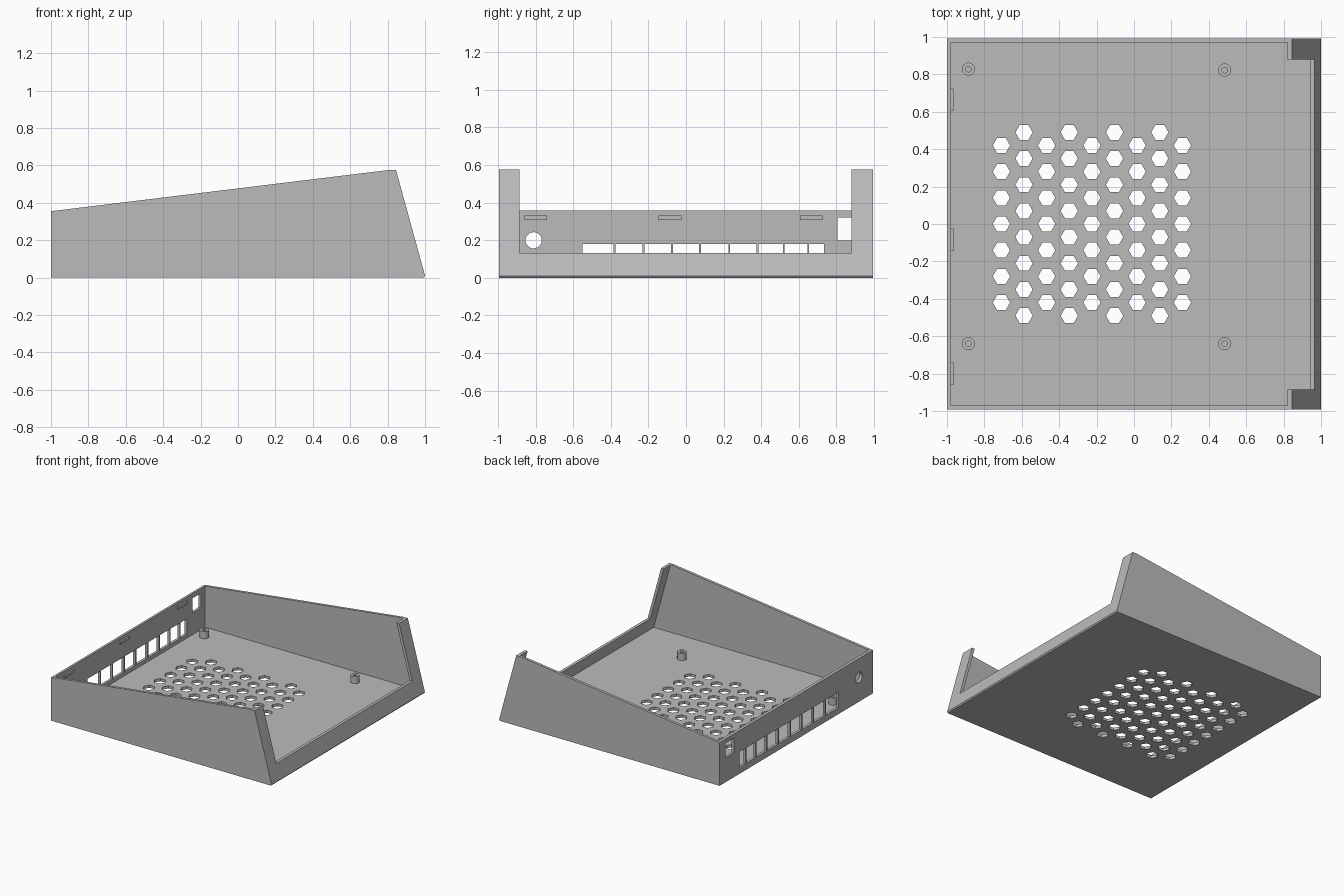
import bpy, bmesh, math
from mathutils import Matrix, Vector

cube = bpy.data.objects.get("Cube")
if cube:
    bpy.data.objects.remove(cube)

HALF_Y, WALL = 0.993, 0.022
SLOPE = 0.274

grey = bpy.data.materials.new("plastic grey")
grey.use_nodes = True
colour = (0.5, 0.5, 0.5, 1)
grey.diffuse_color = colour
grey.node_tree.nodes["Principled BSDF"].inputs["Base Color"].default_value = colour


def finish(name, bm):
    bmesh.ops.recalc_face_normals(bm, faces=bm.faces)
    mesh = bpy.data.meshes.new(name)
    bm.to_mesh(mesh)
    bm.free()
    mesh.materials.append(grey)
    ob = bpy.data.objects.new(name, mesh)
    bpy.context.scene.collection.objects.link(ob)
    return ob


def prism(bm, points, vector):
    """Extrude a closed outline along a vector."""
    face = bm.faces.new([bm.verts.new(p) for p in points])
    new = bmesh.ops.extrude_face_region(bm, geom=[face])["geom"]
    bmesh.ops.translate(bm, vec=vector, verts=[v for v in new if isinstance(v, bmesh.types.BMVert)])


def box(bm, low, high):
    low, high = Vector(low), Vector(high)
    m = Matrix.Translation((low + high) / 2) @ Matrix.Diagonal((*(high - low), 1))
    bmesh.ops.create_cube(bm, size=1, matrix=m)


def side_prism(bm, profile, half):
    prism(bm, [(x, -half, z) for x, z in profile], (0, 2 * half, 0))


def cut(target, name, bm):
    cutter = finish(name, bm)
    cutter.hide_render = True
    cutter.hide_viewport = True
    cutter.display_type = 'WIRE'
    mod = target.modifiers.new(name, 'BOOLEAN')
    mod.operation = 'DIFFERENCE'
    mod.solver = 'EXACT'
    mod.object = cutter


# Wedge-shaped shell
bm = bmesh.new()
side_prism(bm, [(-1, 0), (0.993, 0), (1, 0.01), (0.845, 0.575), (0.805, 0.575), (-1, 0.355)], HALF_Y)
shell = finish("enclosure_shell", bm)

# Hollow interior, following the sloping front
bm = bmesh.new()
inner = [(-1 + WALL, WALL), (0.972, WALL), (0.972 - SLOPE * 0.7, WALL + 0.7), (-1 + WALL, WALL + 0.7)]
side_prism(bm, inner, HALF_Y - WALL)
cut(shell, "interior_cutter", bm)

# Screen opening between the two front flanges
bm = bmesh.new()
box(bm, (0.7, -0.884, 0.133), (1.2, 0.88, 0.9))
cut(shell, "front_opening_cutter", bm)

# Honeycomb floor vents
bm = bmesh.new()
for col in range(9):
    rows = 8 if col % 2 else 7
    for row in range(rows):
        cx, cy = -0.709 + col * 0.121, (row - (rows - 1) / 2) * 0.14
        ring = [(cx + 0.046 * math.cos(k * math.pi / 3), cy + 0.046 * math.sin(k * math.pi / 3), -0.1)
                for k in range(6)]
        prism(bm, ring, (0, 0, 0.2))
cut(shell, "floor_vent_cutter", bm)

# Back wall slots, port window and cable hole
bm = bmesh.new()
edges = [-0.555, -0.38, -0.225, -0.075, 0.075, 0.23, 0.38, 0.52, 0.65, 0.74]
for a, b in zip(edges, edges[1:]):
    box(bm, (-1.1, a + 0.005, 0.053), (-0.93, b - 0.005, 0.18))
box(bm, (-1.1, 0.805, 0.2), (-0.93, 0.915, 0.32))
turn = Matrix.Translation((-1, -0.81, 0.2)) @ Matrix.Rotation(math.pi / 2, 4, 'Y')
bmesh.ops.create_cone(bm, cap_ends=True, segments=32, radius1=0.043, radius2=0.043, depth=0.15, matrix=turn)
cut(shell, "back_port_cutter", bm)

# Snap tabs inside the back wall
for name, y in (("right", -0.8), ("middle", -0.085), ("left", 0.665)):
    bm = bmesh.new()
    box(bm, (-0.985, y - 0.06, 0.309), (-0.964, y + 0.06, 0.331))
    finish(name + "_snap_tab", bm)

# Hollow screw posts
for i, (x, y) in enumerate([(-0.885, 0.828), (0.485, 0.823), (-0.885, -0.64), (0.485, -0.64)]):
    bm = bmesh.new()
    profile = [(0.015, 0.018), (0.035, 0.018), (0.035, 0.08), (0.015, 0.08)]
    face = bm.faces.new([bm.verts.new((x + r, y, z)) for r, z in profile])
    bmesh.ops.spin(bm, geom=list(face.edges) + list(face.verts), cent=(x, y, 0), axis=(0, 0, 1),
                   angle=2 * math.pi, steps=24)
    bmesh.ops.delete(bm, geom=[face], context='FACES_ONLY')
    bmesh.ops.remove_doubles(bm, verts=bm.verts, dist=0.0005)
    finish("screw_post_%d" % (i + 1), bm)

---

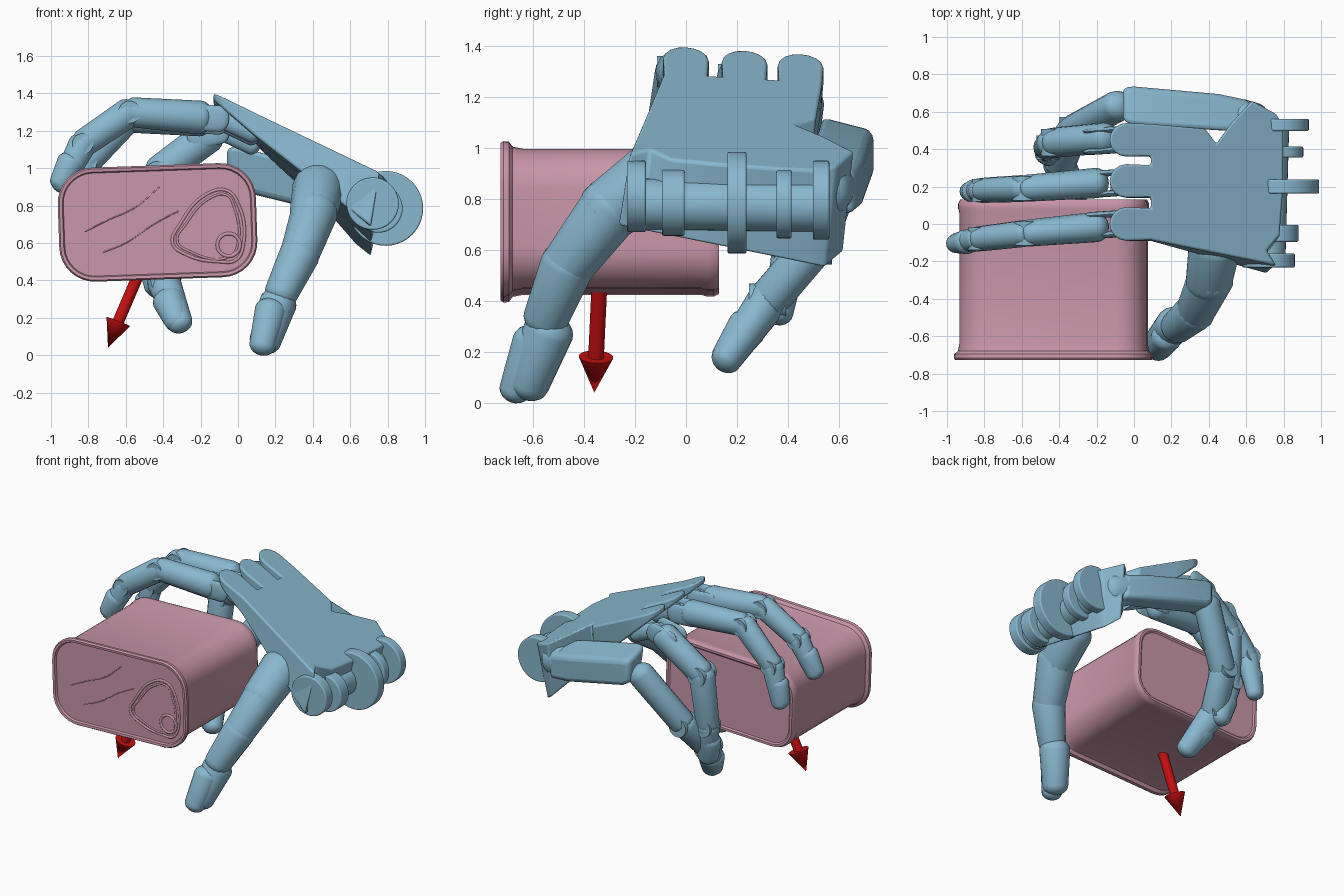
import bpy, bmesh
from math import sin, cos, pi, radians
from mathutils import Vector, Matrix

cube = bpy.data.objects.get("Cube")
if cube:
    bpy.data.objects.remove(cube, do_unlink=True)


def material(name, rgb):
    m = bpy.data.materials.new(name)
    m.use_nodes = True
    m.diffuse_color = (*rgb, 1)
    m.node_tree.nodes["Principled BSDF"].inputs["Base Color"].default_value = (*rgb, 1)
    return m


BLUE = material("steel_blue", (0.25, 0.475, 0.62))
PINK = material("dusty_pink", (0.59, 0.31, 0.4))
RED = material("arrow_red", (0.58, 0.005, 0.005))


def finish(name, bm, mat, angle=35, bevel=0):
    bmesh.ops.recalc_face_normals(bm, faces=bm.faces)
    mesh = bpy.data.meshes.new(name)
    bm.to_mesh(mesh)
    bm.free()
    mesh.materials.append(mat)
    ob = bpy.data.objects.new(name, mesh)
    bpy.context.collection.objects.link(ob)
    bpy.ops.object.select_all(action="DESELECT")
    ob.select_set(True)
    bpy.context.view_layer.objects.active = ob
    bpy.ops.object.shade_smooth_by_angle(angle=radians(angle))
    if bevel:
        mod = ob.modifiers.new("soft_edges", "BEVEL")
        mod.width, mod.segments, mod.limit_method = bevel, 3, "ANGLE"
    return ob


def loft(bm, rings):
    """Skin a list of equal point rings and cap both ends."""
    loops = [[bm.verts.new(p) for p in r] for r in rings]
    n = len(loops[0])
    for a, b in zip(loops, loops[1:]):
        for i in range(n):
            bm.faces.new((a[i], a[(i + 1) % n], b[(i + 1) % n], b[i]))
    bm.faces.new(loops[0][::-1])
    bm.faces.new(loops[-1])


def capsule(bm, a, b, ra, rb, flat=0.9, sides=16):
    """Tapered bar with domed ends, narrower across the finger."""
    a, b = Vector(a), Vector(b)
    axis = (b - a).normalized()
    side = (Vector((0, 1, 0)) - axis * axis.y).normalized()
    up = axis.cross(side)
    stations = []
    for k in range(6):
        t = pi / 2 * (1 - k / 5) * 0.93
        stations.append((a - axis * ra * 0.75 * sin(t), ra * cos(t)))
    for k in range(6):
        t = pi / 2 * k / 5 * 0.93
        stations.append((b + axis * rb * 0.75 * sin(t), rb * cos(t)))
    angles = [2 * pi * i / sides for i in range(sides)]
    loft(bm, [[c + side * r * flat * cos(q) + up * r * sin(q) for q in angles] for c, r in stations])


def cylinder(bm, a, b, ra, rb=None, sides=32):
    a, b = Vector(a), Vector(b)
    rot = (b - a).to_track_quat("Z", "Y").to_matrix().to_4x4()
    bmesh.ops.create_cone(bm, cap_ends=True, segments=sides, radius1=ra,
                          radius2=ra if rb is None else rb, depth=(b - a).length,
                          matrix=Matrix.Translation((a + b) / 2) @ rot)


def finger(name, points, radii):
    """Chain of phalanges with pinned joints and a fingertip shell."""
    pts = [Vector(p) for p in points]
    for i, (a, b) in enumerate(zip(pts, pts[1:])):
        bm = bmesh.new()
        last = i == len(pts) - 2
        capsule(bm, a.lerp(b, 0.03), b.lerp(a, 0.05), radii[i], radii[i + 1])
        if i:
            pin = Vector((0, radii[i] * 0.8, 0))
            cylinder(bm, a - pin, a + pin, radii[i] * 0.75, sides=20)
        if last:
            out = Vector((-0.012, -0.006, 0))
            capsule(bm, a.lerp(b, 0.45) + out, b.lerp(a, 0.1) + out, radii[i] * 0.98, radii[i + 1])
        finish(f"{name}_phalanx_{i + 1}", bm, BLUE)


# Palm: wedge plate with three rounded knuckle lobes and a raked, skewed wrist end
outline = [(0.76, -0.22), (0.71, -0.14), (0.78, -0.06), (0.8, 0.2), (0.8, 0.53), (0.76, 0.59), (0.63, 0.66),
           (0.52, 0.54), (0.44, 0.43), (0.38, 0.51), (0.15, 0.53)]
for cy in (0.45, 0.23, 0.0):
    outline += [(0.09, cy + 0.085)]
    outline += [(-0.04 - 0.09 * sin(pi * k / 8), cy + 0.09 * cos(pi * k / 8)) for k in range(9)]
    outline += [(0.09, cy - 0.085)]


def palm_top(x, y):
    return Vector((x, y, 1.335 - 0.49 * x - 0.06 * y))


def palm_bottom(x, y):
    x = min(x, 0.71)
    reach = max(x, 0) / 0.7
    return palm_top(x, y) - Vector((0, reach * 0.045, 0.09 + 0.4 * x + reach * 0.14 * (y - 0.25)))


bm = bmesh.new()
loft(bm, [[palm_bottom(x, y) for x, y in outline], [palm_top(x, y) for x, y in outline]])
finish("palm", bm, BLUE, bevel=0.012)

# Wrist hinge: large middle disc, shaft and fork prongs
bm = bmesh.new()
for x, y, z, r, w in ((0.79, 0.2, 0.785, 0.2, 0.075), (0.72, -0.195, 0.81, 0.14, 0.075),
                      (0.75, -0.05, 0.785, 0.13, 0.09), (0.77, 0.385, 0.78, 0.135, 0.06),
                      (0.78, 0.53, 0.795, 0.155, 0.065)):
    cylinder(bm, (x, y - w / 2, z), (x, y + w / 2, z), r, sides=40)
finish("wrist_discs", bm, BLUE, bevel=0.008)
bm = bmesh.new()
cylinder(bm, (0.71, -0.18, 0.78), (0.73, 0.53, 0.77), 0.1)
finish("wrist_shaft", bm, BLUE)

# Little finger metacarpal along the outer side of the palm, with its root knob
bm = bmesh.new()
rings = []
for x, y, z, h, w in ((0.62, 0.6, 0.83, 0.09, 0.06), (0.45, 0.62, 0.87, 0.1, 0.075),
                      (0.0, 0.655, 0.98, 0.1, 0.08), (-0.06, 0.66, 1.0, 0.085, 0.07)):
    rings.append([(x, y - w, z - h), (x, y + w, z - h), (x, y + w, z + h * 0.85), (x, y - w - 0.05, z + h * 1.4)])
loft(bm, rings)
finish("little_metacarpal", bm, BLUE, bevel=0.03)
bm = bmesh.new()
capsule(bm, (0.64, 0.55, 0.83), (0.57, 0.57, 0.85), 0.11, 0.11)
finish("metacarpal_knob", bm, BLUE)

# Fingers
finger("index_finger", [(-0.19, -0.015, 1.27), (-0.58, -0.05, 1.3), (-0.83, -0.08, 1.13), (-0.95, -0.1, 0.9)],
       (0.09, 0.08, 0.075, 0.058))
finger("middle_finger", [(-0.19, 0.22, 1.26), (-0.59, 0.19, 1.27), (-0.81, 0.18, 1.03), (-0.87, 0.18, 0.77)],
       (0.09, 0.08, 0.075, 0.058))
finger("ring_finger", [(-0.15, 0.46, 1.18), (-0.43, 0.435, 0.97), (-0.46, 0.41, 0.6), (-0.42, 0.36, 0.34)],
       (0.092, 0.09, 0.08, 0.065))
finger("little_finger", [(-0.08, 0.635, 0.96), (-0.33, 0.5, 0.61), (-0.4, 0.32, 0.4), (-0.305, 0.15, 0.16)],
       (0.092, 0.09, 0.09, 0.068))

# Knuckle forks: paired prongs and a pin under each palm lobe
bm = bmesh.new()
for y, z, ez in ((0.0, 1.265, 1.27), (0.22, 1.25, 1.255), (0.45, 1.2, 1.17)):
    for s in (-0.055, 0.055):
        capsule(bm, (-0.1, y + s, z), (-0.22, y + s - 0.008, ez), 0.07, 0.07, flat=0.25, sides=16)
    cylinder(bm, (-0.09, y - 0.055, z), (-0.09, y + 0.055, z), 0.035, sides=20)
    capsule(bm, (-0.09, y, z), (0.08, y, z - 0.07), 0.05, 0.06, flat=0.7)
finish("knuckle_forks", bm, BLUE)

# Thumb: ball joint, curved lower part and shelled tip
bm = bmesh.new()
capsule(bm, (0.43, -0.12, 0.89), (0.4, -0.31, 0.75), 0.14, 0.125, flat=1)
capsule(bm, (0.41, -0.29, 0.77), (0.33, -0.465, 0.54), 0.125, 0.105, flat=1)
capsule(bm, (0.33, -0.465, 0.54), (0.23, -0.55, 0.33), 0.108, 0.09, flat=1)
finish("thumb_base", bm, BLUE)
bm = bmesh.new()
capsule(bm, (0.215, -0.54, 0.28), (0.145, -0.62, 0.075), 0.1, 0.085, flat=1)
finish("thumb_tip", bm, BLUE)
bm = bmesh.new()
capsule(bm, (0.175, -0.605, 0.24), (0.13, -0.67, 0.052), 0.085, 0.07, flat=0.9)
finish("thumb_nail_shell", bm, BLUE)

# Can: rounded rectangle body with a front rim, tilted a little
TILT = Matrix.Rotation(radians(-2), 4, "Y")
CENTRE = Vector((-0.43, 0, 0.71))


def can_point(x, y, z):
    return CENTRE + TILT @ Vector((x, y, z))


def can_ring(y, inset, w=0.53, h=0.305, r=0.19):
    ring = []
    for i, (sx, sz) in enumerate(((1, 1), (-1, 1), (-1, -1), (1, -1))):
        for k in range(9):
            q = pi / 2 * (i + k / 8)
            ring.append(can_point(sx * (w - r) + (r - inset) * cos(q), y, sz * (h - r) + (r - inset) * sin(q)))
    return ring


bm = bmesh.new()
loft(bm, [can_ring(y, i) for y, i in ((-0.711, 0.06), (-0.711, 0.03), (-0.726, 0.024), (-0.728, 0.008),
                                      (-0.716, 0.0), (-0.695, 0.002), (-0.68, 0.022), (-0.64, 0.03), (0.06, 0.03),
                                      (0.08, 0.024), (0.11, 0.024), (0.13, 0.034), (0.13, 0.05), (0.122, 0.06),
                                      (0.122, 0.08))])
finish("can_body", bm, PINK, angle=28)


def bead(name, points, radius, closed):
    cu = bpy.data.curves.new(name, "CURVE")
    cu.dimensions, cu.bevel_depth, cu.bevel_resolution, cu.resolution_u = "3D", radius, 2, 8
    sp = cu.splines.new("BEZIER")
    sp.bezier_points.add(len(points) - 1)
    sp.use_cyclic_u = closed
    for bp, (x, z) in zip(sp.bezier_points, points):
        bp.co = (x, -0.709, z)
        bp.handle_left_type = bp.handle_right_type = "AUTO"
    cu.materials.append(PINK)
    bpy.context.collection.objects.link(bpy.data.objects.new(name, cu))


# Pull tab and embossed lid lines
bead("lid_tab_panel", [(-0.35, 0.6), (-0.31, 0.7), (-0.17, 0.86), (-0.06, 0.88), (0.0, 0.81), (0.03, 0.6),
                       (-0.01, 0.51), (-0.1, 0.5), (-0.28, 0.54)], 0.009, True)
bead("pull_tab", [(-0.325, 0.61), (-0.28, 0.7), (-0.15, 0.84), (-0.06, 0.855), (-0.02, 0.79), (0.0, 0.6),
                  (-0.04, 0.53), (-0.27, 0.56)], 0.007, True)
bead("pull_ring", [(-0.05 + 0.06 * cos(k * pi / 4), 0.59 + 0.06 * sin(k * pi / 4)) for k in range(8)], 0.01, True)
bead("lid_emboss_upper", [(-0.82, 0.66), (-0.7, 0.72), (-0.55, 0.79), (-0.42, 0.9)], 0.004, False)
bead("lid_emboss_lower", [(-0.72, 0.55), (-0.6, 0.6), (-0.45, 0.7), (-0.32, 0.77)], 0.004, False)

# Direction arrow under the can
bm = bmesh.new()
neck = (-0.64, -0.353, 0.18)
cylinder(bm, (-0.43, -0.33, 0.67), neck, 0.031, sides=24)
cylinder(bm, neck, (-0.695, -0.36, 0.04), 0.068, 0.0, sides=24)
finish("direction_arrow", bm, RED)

Exercise brief → In which lines of the records does the word "enumerate" appear? Copy each of them.

Exercise solution →
for i, (x, y) in enumerate([(-0.885, 0.828), (0.485, 0.823), (-0.885, -0.64), (0.485, -0.64)]):
    for i, (a, b) in enumerate(zip(pts, pts[1:])):
    for i, (sx, sz) in enumerate(((1, 1), (-1, 1), (-1, -1), (1, -1))):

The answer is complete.